5. Loser: AstraZeneca

Company: AstraZeneca
Symbol: $AZN (London)
Beginning Price: 3050 pence
Ending Price: 2890.50 pence
Loss: 5.23%

AstraZeneca's ($AZN) year brings to mind that old Chinese curse: May you live in interesting times. The company lost patent protection on its biggest seller, the antipsychotic drug Seroquel. Big shareholders, frustrated by the company's anemic pipeline and lagging finances, weren't pacified by the ongoing share buybacks, or the 7,300 job cuts announced by then-CEO David Brennan. They lobbied for change--and Brennan stepped down soon after.

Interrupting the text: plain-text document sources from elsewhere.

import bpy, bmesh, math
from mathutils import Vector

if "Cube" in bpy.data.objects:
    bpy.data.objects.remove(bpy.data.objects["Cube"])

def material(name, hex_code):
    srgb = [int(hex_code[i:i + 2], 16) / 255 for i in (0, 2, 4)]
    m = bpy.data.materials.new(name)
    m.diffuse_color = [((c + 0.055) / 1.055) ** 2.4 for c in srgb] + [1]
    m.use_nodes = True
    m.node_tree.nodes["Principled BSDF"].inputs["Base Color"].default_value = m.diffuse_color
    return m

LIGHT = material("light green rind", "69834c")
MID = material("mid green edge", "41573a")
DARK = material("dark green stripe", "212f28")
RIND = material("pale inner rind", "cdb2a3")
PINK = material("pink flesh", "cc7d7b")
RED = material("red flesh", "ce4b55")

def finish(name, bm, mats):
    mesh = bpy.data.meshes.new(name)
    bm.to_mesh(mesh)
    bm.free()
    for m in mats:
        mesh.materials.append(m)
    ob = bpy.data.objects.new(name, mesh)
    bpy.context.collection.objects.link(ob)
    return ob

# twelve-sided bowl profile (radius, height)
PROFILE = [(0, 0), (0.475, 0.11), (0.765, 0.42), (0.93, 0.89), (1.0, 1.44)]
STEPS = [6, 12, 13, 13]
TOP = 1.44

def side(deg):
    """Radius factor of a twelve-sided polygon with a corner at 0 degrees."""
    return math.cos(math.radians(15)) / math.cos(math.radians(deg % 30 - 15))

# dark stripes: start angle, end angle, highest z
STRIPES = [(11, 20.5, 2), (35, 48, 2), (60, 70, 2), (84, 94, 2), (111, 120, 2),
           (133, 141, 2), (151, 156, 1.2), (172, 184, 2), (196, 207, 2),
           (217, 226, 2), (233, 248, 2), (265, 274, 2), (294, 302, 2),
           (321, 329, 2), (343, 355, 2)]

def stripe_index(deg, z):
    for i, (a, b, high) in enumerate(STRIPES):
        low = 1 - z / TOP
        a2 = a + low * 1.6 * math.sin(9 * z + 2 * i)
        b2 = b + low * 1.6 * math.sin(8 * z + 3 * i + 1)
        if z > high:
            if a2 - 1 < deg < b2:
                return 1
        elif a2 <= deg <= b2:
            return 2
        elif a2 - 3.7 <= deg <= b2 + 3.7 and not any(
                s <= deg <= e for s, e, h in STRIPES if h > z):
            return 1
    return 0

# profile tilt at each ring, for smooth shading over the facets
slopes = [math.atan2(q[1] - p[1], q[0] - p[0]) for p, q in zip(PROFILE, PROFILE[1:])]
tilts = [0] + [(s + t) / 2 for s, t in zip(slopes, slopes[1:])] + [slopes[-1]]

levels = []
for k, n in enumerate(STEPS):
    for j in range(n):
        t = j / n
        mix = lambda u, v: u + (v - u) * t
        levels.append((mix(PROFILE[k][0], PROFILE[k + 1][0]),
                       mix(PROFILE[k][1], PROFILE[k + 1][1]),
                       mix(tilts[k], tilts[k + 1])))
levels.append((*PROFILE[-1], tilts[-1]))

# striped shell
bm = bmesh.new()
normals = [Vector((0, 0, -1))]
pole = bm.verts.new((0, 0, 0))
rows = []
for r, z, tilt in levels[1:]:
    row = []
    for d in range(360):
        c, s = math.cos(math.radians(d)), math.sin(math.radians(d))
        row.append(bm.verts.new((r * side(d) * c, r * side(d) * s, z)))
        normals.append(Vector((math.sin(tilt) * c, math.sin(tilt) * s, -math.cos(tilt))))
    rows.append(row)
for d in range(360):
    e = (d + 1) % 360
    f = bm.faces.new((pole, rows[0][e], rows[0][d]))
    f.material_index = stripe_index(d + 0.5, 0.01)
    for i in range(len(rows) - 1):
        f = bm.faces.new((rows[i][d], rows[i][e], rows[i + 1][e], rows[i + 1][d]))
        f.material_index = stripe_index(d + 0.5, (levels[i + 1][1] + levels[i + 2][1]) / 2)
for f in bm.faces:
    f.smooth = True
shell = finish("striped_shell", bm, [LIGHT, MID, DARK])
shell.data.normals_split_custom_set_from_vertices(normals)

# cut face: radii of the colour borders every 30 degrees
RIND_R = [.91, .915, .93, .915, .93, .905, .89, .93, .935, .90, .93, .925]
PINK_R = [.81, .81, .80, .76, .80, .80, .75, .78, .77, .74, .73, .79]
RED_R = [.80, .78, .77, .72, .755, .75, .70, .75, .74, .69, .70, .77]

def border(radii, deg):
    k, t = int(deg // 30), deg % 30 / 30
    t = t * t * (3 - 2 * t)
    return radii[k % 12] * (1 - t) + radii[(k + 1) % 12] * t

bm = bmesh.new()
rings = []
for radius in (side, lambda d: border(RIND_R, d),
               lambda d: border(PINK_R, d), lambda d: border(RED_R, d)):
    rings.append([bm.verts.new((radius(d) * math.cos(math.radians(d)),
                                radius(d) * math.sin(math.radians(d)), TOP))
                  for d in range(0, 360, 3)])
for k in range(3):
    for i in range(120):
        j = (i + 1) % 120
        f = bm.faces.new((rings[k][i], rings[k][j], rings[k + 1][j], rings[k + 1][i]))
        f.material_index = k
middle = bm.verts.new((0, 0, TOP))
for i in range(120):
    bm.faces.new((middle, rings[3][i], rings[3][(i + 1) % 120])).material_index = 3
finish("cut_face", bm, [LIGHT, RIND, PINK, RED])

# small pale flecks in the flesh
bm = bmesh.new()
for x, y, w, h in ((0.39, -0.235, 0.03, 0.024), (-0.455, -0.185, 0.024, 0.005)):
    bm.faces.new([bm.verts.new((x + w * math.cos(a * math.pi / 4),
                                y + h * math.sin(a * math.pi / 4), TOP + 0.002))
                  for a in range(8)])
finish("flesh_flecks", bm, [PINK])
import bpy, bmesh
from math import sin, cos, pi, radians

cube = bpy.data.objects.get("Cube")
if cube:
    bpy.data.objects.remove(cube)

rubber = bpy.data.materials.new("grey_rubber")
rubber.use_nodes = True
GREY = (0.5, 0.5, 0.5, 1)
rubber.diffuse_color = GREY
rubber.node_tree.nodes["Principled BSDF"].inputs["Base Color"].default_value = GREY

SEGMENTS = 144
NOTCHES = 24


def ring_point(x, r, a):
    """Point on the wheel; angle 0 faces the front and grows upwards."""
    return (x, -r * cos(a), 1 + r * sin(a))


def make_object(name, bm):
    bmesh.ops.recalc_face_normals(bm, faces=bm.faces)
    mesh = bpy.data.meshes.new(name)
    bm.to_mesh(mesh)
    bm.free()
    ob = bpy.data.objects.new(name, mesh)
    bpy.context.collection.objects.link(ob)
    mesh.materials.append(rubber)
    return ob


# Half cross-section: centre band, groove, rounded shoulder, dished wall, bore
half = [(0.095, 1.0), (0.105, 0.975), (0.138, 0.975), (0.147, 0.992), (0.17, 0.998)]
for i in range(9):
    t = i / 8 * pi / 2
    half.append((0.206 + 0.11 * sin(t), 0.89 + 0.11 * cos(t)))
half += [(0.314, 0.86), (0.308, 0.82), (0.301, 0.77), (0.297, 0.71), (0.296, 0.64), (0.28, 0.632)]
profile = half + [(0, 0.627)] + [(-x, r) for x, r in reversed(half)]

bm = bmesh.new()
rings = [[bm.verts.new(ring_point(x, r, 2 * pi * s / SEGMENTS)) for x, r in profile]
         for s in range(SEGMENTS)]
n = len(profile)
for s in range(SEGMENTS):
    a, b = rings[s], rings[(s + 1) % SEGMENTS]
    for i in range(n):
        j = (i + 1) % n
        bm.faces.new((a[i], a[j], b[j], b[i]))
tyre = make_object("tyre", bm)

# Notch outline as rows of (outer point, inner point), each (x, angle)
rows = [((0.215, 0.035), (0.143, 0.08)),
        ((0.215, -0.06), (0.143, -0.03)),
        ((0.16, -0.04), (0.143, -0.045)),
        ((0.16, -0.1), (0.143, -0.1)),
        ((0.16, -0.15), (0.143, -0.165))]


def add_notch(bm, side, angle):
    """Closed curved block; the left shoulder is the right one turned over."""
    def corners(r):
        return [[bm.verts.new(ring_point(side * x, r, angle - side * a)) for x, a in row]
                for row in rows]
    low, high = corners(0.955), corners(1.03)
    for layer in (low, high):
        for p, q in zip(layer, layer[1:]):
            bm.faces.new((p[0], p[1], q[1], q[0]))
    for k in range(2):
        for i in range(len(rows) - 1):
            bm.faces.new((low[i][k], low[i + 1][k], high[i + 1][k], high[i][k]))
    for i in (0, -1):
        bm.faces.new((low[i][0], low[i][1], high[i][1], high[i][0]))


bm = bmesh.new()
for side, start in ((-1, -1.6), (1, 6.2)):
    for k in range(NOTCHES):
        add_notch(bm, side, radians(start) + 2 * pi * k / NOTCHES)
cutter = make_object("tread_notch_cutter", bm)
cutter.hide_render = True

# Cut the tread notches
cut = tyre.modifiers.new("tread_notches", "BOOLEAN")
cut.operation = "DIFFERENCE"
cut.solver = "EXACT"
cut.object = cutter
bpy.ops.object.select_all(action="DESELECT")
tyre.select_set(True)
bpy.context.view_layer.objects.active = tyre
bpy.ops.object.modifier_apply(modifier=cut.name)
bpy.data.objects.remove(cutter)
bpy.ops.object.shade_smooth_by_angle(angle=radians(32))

But AstraZeneca shares reversed their downward trajectory in early June, about the time Chairman Leif Johannson stepped in and launched a CEO search. And that trajectory more or less continued through the company's tag-team buyout, along with Bristol-Myers Squibb ($BMY), of diabetes specialist Amylin Pharmaceuticals in July and its Nexium licensing deal with Pfizer ($PFE) in August. Since the advent of CEO Pascal Soriot, investors have been less enthusiastic, perhaps because Soriot's first official act was to halt those buybacks. But from a low of 2591 pence in June, the company's London-traded shares are now floating in the 2900 range. The next big question is how investors will respond in January when Soriot steps forward with his new game plan.

For more:
AstraZeneca puts 7,300 jobs on the chopping block
Under pressure, Brennan bows out as AstraZeneca CEO
Bristol-Myers, AZ aim for diabetes glory with Amylin buy
Generics drag AZ sales down by $1.35B
Pfizer, AstraZeneca strike $250M-plus deal for OTC Nexium
AstraZeneca entices Roche exec to take on CEO challenge
What's AZ's new CEO thinking? Let's parse his words

5. Loser: AstraZeneca

Suggested Articles

Merck & Co. set out to answer the question of whether lung cancer patients with KRAS mutations respond as well to Keytruda as others do.

Merck and Roche are no strangers to sparring with their I-O meds Keytruda and Tecentriq, but in TNBC, Keytruda's latest data take the prize.

Pfizer is doubling down on real-world data in HR-positive, HER2-negative breast cancer patients to boost its case for blockbuster Ibrance.